RTG says the processing plant would take 15 months to build and be a simple crush, grind and float operation producing three concentrates: a 27% copper and 21-gram-gold-per-tonne concentrate, a 3-gram-gold-per-tonne pyrite concentrate and a 65% magnetite concentrate. The plant would produce 38,300 equivalent tonnes copper a year.
Both stages are robust, with DSO enabling start-up and early cash-flow generation within four to five months of getting the DSO operating permits. Capital expenses for the DSO are relatively nominal at US$18 million, and the project could generate net operating cash flow after tax of up to US$68 million.
“The project is one of a few development opportunities that are profitable even today, with the cost profile of US80¢ per equivalent lb. copper, or US$425 per equivalent oz. gold, providing significant protection on the downside,” Magee writes.
Based on a 1.4-million-tonne-per-year treatment rate, the study projects a 33.4% after-tax internal rate of return at metal prices of US$5,000 per tonne copper, US$1,200 per oz. gold and US$50-per-tonne iron.
DSO capex and operating costs are an estimated US$17.4 million and US42¢ per equivalent lb. copper, while plant capex and opex costs run to US$161.4 million (plus US$24.4 million for plant pre-strip) and US80¢ per equivalent lb. copper.
Payback for the plant could take two and a half years.
“Given the high grade [north of 5 grams per tonne equivalent gold reserves] and lowest quartile cost profile, the project is highly leveraged to improvements in commodity prices,” Magee notes. “With just a 10% lift in the copper and gold price, the net present value of the project lifts by more than 30%.”
Mabilo has total indicated resources measuring 8.9 million tonnes grading 1.9% copper, 2 grams gold, 9.8 grams silver and 45.6% iron, while inferred resources stand at 3.9 million tonnes averaging 1.5% copper, 1.5 grams gold, 9.1 grams silver and 29% iron.
Magee points out that it is early days in terms of determining scale and tonnage. “There is exceptional near-term growth potential, with the conversion of 1.6 million tonnes of inferred resources already falling within the pit shells, and high confidence in extensions along strike and down-plunge.
“Given we are one of the few new development projects that are financeable in this market, we have been pleased with the strong demand from both financiers and off-take parties keen to get involved,” she says.
Tara Hassan of Haywood Securities said in a research note that “with low [US$18-million] upfront capital costs for the first phase, RTG is well positioned to commence operations, with only minimal external funding required,” and added that “even after revising our estimates, we forecast that RTG can generate enough free cash flow in phase one to pay for 40% of the phase-two capital costs of US$186 million.”
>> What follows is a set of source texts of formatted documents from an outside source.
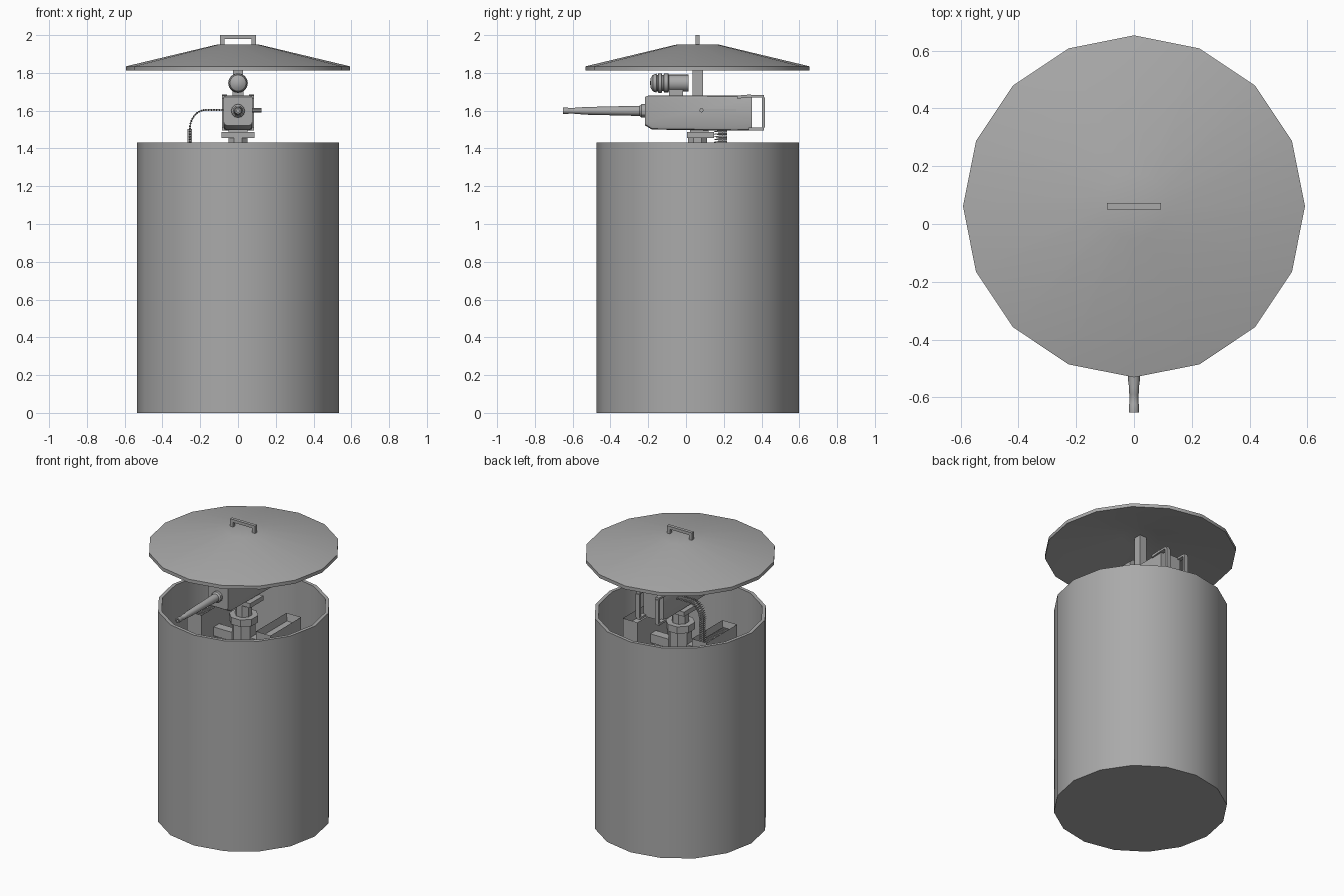
import bpy, bmesh, math
from mathutils import Matrix, Vector

if "Cube" in bpy.data.objects:
    bpy.data.objects.remove(bpy.data.objects["Cube"])

CY = 0.061          # the drum axis sits slightly behind the origin
grey = bpy.data.materials.new("steel_grey")
grey.diffuse_color = (0.40, 0.40, 0.40, 1)
grey.use_nodes = True
grey.node_tree.nodes["Principled BSDF"].inputs["Base Color"].default_value = grey.diffuse_color


def finish(name, bm):
    """Turn a bmesh into a named object with the shared material."""
    bmesh.ops.recalc_face_normals(bm, faces=bm.faces)
    me = bpy.data.meshes.new(name)
    bm.to_mesh(me)
    bm.free()
    me.materials.append(grey)
    ob = bpy.data.objects.new(name, me)
    bpy.context.collection.objects.link(ob)
    return ob


def lathe(name, profile, n, loc, rot=None, phase=0.0):
    """Revolve (radius, height) points about local z; radius 0 makes a pole."""
    bm = bmesh.new()
    rings = []
    for r, z in profile:
        if r == 0:
            rings.append([bm.verts.new((0, 0, z))] * n)
        else:
            rings.append([bm.verts.new((r * math.cos(phase + math.tau * i / n),
                                        r * math.sin(phase + math.tau * i / n), z))
                          for i in range(n)])
    for a, b in zip(rings, rings[1:]):
        for i in range(n):
            j = (i + 1) % n
            quad = list(dict.fromkeys((a[i], a[j], b[j], b[i])))
            if len(quad) > 2:
                bm.faces.new(quad)
    m = Matrix.Translation(loc) @ (rot or Matrix())
    bmesh.ops.transform(bm, matrix=m, verts=bm.verts)
    return finish(name, bm)


def add_box(bm, x, y, z):
    """Add a box given its (min, max) on each axis."""
    size = Vector((x[1] - x[0], y[1] - y[0], z[1] - z[0]))
    mid = Vector((sum(x) / 2, sum(y) / 2, sum(z) / 2))
    m = Matrix.Translation(mid) @ Matrix.Diagonal((*size, 1))
    return bmesh.ops.create_cube(bm, size=1, matrix=m)["verts"]


def box(name, x, y, z):
    bm = bmesh.new()
    add_box(bm, x, y, z)
    return finish(name, bm)


FORWARD = Matrix.Rotation(math.pi / 2, 4, 'X')    # local z -> -y
SIDE = Matrix.Rotation(math.pi / 2, 4, 'Y')       # local z -> +x

# Open drum with a thin wall
lathe("drum", [(0, 0), (0.536, 0), (0.536, 1.432), (0.513, 1.432), (0.513, 0.02), (0, 0.02)],
      16, (0, CY, 0))

# Shallow conical lid, hollow underneath
lathe("lid", [(0, 1.949), (0.115, 1.949), (0.592, 1.835), (0.592, 1.812),
              (0.580, 1.812), (0.115, 1.928), (0, 1.928)], 16, (0, CY, 0))

# Lid handle
bm = bmesh.new()
add_box(bm, (-0.094, 0.094), (CY - 0.011, CY + 0.011), (1.98, 2.0))
for s in (-1, 1):
    add_box(bm, sorted((s * 0.094, s * 0.072)), (CY - 0.011, CY + 0.011), (1.945, 1.98))
finish("lid_handle", bm)

# Post that carries the lid
box("lid_post", (-0.026, 0.026), (0.034, 0.089), (1.66, 1.935))

# Pedestal column with collar, and the swivel head below the gun
lathe("pedestal", [(0, 0.02), (0.075, 0.02), (0.075, 1.325), (0.092, 1.325), (0.092, 1.372),
                   (0.054, 1.372), (0.054, 1.458), (0, 1.458)],
      8, (0, CY, 0), phase=math.pi / 8)
box("swivel_plate", (-0.088, 0.088), (0.005, 0.147), (1.456, 1.487))
box("swivel_neck", (-0.05, 0.05), (0.02, 0.12), (1.48, 1.51))

# Gun receiver: side profile extruded across x, with softened edges
profile = [(-0.217, 1.522), (-0.18, 1.500), (0.26, 1.494), (0.35, 1.496),
           (0.35, 1.680), (-0.20, 1.680), (-0.217, 1.672)]
bm = bmesh.new()
face = bm.faces.new([bm.verts.new((-0.076, y, z)) for y, z in profile])
new = bmesh.ops.extrude_face_region(bm, geom=[face])["geom"]
bmesh.ops.translate(bm, vec=(0.152, 0, 0), verts=[v for v in new if isinstance(v, bmesh.types.BMVert)])
bmesh.ops.recalc_face_normals(bm, faces=bm.faces)
long_edges = [e for e in bm.edges if abs(e.verts[0].co.x - e.verts[1].co.x) < 1e-4
              and abs(e.verts[0].co.y - e.verts[1].co.y) > 0.03]
bmesh.ops.bevel(bm, geom=long_edges, offset=0.016, segments=2, affect='EDGES', profile=0.5)
finish("receiver", bm)

# Tapered barrel with a stepped muzzle and open bore
lathe("barrel", [(0, 0), (0.036, 0), (0.036, 0.02), (0.027, 0.03), (0.020, 0.33), (0.017, 0.35),
                 (0.017, 0.37), (0.015, 0.375), (0.015, 0.405), (0.017, 0.41), (0.017, 0.437),
                 (0.009, 0.437), (0.009, 0.38), (0, 0.38)], 12, (0, -0.215, 1.599), FORWARD)

# Sight pod: cylinder with grooves and a domed nose, plus its mount
lathe("sight_pod", [(0, 0), (0.045, 0), (0.045, 0.105), (0.050, 0.108), (0.050, 0.130),
                    (0.043, 0.133), (0.043, 0.140), (0.052, 0.143), (0.052, 0.160),
                    (0.044, 0.163), (0.044, 0.168), (0.050, 0.171), (0.043, 0.190),
                    (0.026, 0.201), (0, 0.205)], 16, (0, 0.014, 1.746), FORWARD)
box("sight_mount", (-0.03, 0.03), (-0.09, -0.015), (1.67, 1.715))

# Cocking slot rail and bolt handle on the right side
box("slot_rail", (0.074, 0.080), (0.08, 0.265), (1.595, 1.609))
lathe("bolt_handle", [(0, 0), (0.011, 0), (0.011, 0.052), (0, 0.052)], 10, (0.072, 0.082, 1.602), SIDE)

# Rear spade grips, one bracket each side
for s, side in ((-1, "left"), (1, "right")):
    x = sorted((s * 0.086, s * 0.058))
    bm = bmesh.new()
    add_box(bm, x, (0.402, 0.418), (1.510, 1.670))
    add_box(bm, x, (0.33, 0.412), (1.496, 1.510))
    add_box(bm, x, (0.335, 0.412), (1.670, 1.684))
    top = add_box(bm, x, (0.27, 0.345), (1.664, 1.680))
    for v in top:
        if v.co.y > 0.3:
            v.co.z += 0.006
    finish("grip_" + side, bm)

# Ammunition boxes with open tops, and arms holding them to the column
for s, side in ((-1, "left"), (1, "right")):
    bm = bmesh.new()
    add_box(bm, sorted((s * 0.205, s * 0.315)), (-0.10, 0.23), (1.15, 1.37))
    bm.faces.ensure_lookup_table()
    lid_face = max(bm.faces, key=lambda f: f.calc_center_median().z)
    bmesh.ops.inset_region(bm, faces=[lid_face], thickness=0.012)
    bmesh.ops.translate(bm, vec=(0, 0, -0.05), verts=lid_face.verts[:])
    finish("ammo_box_" + side, bm)
    box("box_arm_" + side, sorted((s * 0.06, s * 0.21)), (CY - 0.03, CY + 0.03), (1.18, 1.24))

# Rounds lying in the left box
bm = bmesh.new()
for i in range(14):
    add_box(bm, (-0.295, -0.225), (-0.077 + i * 0.021, -0.065 + i * 0.021), (1.318, 1.335))
finish("stored_rounds", bm)

# Feed belt: path runs out of the receiver, then curls down into the left box
path = [(-0.07 - 0.1 * i / 7, 1.604) for i in range(7)]
path += [(-0.17 - 0.085 * math.sin(a), 1.504 + 0.10 * math.cos(a))
         for a in (math.pi / 2 * i / 11 for i in range(12))]
path += [(-0.255, 1.504 - 0.014 * i) for i in range(1, 13)]
bm = bmesh.new()
for x, z in path:
    for r1, r2, y, length in ((0.006, 0.006, 0.195, 0.045), (0.005, 0.001, 0.160, 0.026)):
        m = Matrix.Translation((x, y, z)) @ FORWARD
        bmesh.ops.create_cone(bm, cap_ends=True, segments=6, radius1=r1, radius2=r2,
                              depth=length, matrix=m)
for (x0, z0), (x1, z1) in zip(path, path[1:]):
    d = Vector((x1 - x0, 0, z1 - z0))
    m = (Matrix.Translation(((x0 + x1) / 2, 0.192, (z0 + z1) / 2))
         @ d.to_track_quat('Z', 'Y').to_matrix().to_4x4()
         @ Matrix.Diagonal((0.025, 0.004, d.length, 1)))
    bmesh.ops.create_cube(bm, size=1, matrix=m)
finish("feed_belt", bm)

# Smooth the rounded parts while keeping the hard edges
for ob in bpy.context.scene.objects:
    ob.select_set(True)
bpy.context.view_layer.objects.active = bpy.context.scene.objects[0]
bpy.ops.object.shade_smooth_by_angle(angle=math.radians(30))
But the analyst said that despite encouraging economics, “a number of technical areas returned negative surprises that resulted in weaker economics than we considered,” such as “higher capital costs for both phases, lower recoveries and payables, and a higher strip ratio.”
RTG last traded at 60¢ per share in a 52-week trading range of 33¢ to 75¢.